And they saw again what Jesus, the eternal divine Son of God could do in His compassion for the people. As they had seen a miraculous catch of fish; as they had seen 5000 people fed with five loaves and two fish, so they saw Jesus in compassion care for the hungry people who had come from far to hear His Word for three days.
With seven loaves and a few fish He fed the 4000 people there and had far more left over than ever before. It has been estimated that with the type of basket mentioned in this account (not hand baskets, but the same kind of basket used to smuggle Paul out of the city of Damascus (Act 9:25)) from the seven loaves Jesus blessed there may have been the equivalent of pieces from 350 loaves leftover after the 4000 people ate.
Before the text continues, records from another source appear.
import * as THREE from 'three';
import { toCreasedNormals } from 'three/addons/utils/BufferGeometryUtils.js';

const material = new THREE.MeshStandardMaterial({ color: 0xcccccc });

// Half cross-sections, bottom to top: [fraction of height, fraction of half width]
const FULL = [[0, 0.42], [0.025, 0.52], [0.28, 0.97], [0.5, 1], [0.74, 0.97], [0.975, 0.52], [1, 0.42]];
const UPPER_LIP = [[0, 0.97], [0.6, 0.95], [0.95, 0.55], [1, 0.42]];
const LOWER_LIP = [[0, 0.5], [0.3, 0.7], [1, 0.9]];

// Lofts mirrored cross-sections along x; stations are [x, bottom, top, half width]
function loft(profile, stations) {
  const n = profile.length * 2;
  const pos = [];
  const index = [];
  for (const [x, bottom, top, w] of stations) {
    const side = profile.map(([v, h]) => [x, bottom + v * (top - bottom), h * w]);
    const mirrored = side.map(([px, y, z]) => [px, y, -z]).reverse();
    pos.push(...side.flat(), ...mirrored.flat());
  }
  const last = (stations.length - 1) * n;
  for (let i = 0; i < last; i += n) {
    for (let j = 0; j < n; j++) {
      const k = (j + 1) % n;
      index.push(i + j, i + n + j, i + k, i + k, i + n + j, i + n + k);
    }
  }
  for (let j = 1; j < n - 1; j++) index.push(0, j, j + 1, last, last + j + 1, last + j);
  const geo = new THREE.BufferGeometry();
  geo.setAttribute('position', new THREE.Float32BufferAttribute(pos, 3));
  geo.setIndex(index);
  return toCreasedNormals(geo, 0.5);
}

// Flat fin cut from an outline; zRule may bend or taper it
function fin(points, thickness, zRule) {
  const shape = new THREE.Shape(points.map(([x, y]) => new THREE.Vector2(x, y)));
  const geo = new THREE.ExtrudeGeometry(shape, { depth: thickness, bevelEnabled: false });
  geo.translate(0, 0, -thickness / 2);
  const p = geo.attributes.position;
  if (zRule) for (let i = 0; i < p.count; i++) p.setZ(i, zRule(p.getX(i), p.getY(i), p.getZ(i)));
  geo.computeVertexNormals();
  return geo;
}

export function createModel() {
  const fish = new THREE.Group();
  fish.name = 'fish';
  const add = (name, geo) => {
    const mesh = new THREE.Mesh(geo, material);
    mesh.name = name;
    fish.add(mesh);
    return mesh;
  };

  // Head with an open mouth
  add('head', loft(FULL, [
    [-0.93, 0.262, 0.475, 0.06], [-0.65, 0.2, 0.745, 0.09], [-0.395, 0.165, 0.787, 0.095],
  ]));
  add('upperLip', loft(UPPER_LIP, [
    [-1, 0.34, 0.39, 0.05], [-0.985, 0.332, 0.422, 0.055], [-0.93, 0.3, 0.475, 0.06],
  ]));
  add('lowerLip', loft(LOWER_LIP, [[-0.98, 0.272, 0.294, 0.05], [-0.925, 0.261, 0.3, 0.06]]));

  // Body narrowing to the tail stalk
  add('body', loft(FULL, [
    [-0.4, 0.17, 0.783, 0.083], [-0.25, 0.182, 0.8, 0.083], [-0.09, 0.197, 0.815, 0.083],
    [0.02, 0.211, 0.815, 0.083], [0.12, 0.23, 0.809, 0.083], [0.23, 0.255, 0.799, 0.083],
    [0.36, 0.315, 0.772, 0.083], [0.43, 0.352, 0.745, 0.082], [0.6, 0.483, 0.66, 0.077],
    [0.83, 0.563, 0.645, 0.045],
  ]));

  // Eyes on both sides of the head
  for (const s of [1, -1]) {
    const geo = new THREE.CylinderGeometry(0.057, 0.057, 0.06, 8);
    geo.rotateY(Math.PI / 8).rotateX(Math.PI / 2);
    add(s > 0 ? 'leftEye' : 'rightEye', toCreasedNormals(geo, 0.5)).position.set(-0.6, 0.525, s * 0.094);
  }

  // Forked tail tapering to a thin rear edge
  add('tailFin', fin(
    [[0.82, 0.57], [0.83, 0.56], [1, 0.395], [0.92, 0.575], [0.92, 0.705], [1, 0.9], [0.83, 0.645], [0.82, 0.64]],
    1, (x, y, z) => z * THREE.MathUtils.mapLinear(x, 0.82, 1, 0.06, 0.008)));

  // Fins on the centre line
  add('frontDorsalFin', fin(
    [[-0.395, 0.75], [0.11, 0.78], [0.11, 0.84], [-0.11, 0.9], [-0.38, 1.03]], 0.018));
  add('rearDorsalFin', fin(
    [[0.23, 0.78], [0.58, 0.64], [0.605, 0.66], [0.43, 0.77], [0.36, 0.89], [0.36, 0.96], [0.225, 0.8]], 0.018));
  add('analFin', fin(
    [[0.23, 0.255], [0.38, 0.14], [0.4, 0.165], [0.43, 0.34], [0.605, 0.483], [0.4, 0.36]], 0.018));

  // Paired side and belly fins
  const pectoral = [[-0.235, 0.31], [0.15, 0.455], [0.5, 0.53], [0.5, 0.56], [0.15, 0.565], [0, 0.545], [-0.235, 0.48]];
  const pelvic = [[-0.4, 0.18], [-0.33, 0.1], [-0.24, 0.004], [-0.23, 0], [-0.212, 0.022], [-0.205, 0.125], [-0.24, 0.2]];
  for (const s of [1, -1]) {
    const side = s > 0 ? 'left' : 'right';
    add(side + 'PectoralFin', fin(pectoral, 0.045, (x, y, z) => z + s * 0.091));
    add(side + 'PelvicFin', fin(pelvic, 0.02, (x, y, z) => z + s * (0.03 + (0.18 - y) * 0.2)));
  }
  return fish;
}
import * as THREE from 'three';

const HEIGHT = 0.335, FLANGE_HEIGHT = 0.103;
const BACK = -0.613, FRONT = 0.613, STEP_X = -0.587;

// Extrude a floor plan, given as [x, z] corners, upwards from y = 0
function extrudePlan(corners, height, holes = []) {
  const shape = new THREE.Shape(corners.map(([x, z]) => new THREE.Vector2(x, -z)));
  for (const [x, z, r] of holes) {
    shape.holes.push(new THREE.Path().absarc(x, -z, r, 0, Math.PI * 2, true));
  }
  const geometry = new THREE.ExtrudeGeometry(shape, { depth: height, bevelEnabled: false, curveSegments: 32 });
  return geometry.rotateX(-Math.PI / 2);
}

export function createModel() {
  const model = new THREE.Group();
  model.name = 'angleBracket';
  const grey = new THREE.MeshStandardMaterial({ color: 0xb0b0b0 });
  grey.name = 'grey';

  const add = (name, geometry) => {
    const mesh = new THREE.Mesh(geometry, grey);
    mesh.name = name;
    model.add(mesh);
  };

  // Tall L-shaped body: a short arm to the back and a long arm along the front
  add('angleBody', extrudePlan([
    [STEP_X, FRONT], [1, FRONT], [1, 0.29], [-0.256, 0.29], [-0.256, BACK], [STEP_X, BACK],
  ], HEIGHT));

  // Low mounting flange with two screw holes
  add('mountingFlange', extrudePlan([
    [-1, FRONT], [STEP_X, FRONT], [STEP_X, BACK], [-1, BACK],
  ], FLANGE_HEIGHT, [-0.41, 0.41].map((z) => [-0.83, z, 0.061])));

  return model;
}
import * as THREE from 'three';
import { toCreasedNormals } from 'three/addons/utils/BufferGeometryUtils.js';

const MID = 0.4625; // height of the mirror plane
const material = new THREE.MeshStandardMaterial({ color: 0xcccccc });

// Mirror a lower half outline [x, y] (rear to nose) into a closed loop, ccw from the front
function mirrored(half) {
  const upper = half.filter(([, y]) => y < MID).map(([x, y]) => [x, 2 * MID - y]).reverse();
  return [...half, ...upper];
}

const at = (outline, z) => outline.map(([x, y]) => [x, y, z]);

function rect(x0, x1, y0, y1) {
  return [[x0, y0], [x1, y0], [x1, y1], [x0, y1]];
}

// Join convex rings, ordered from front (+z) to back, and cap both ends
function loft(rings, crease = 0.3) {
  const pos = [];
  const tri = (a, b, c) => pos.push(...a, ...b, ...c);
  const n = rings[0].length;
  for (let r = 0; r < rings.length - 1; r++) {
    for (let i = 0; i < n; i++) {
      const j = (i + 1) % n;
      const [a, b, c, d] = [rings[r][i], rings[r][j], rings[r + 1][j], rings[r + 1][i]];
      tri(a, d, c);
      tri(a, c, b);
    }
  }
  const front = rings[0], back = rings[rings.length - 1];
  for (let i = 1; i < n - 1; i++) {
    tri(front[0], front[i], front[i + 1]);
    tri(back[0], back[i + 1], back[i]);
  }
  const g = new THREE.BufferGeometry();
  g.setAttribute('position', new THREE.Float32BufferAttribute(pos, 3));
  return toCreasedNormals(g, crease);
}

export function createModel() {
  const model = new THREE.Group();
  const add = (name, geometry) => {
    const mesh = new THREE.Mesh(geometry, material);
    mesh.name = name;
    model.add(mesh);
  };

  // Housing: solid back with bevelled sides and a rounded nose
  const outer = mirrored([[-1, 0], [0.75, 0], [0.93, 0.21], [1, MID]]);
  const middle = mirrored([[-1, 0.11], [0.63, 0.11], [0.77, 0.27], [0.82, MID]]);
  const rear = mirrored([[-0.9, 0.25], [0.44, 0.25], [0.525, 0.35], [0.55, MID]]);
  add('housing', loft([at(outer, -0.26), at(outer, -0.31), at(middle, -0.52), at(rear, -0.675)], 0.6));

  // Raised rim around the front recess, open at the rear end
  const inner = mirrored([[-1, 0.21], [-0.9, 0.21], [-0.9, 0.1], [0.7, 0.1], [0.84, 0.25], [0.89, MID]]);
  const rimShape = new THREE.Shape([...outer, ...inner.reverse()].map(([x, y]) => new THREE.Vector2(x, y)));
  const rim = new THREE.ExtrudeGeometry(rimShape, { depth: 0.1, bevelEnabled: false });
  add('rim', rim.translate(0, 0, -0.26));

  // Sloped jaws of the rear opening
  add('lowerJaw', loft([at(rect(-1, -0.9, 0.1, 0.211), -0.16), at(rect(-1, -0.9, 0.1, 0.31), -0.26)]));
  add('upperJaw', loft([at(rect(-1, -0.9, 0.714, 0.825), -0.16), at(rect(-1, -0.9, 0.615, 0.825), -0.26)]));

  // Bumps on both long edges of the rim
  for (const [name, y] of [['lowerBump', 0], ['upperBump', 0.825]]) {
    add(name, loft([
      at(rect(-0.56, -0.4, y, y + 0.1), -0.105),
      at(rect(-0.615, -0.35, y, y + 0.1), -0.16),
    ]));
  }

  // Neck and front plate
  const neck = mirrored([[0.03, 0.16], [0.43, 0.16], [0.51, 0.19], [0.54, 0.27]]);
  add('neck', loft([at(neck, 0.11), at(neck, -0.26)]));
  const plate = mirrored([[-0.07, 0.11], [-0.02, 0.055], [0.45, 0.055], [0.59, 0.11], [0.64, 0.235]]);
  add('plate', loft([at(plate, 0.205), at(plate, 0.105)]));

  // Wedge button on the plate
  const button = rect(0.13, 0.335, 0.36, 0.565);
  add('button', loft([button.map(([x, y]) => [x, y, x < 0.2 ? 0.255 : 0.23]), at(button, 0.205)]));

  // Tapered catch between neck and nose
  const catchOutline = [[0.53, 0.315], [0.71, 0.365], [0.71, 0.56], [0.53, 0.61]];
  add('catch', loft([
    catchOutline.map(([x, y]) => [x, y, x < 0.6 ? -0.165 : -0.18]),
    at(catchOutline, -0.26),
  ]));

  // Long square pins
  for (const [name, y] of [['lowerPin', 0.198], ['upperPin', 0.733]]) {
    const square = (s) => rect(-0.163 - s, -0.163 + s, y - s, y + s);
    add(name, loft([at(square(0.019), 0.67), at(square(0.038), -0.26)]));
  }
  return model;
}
It would have gone well with the overabundance of wine that He provided in His compassion at the wedding in Cana (John 2:1-11).
It is beyond our comprehension, not just how majestic and powerful Jesus is in regard to the created elements of this world and His ability to create and multiply in such staggering abundance, but it is also beyond our comprehension just how compassionate Jesus is in that after preaching for three days to the people who were so spiritually hungry, He was just as concerned for their physical hunger and met that need in equal abundance.
For Jesus feeds our hungering souls with superabundance in the good news that He preaches through His Word. Our souls find more than enough to satiate their desire for forgiveness, restoration, peace, hope, and joy, in the words of the Gospel. This divine, eternal, and compassionate Son of God has taken on our human nature fully and completely to have full and complete compassion for us.
Our suffering causes Him to suffer. In His compassion He took our suffering upon Himself. In His compassion He suffers with us. In His compassion He suffered for us. In His compassion He suffered the anguish of death upon the cross and the wrath of God against the sins of the whole world. For three days He lay in the tomb of death, in order that we might be filled by the preaching of the Gospel of forgiveness, life, and salvation in Him.
Are you getting hungry yet? You may have been sitting there hungry for more than thirteen minutes, now. You may have been sitting there hungry for more than three days or three years as your suffering of body or soul has been gnawing away at you. What shall we do in this your hour of deepest need? God has heard our cries through our compassionate Saviour and advocate. And in His compassion He has supplied more than enough to appease your hunger.
“How can one feed these people here in this desolate place?” He has given you the same word that He preached to the hungry crowd. And, on the night when He was betrayed, “as they were eating, He took bread, and after blessing it, broke it and gave it to them, and said, ‘Take; this is My body’” (Mark 14:22). This bread in which Jesus compassionately gives to you His body sacrificed upon the cross for all of your sins, fills your need. He forgives you for your lack of compassion toward others in need. And He heals your body and soul for an everlasting life with Him.
This compassion of Jesus, which He shows toward all people, desiring all people to be saved and to come to the knowledge of the truth, is given to you here in this place, no matter how desolate it may seem. The compassionate Jesus is here in the preaching of His Word and in His body and blood given to hungry bodies and souls. May it stir in us such divine compassion that we not only suffer with those who suffer, but cry out on their behalf to the One who can provide what they need, and may indeed provide it by our very hand.
The peace of God, which passes all understanding, keep your hearts and minds in Christ Jesus.